The New York Times has an interesting (but long) article on the Hells Angels motorycycle club. As you would expect, they have some legal issues, and the article focuses almost as much on the legal counsel they hire as it does on the club itself. The first paragraph reads:
Fritz Clapp, a 67-year-old lawyer with a bright red mohawk, practices intellectual property law. Years ago, his clients were “small-time businesses that nobody had ever heard of.” Then he found something bigger. Today, Mr. Clapp, an eloquent and irreverent man known to wear a purple fez during negotiations with other lawyers, represents the interests of a group not commonly associated with intellectual property: the Hells Angels Motorcycle Club. His main role is not as a bulldog criminal defense counsel for the notorious group but as a civilized advocate in its relentless battle to protect its many registered trademarks.
If you live in California and you think you might want to hire the "Lawyer from Hell" to protect YOUR trademarks, you can check out his website.
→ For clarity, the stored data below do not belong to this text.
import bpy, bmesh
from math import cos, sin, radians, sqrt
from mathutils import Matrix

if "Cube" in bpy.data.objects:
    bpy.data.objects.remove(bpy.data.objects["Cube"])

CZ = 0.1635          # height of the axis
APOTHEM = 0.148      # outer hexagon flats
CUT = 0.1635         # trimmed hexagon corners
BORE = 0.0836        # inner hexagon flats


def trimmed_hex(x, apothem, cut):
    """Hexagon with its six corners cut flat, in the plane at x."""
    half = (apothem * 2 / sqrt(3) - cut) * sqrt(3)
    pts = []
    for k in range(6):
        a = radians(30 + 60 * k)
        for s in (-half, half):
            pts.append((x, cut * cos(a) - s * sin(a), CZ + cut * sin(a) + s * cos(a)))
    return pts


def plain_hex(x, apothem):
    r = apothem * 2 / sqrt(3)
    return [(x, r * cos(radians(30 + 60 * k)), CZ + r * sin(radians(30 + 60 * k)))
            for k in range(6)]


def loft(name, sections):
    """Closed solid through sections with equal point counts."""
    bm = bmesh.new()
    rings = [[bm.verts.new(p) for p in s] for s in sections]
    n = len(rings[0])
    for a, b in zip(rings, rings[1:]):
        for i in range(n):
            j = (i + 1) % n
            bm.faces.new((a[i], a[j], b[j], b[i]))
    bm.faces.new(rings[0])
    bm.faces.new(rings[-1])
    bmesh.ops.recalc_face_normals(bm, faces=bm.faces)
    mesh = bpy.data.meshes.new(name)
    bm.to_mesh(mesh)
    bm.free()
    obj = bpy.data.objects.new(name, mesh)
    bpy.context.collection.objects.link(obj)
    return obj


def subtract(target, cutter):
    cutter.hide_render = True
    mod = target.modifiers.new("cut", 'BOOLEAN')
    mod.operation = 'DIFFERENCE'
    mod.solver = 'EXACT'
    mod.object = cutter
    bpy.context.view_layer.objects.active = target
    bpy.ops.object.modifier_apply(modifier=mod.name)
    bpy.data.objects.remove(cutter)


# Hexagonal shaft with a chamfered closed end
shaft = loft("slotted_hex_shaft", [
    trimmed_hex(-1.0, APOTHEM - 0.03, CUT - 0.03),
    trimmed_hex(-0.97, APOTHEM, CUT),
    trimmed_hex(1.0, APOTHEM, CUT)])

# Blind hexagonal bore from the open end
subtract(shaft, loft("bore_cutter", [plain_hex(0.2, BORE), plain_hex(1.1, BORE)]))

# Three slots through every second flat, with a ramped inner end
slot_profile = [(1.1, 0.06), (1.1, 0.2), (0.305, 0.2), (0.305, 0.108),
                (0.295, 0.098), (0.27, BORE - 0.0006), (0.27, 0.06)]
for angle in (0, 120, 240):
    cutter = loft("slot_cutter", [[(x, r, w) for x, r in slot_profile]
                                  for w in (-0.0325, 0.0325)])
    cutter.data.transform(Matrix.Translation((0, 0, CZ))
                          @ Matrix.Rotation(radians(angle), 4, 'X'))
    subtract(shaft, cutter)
Getting sued by anyone can be a terrifying experience for the average person. I imagine getting sued by the Hell's Angels would be doubly terrifying. But apparently, it's not so bad. From page 2 of the article:
“Initially, we were not sure whether we had to worry for our safety,” said Kevin Drucker, a lawyer who represented Headgear Inc., which was sued in 2008 over T-shirts bearing the Hells Angels name. “But the impression I was left with was that when they litigate, they do so civilly. This changed the way I thought about them.”
See? Civilized businessmen.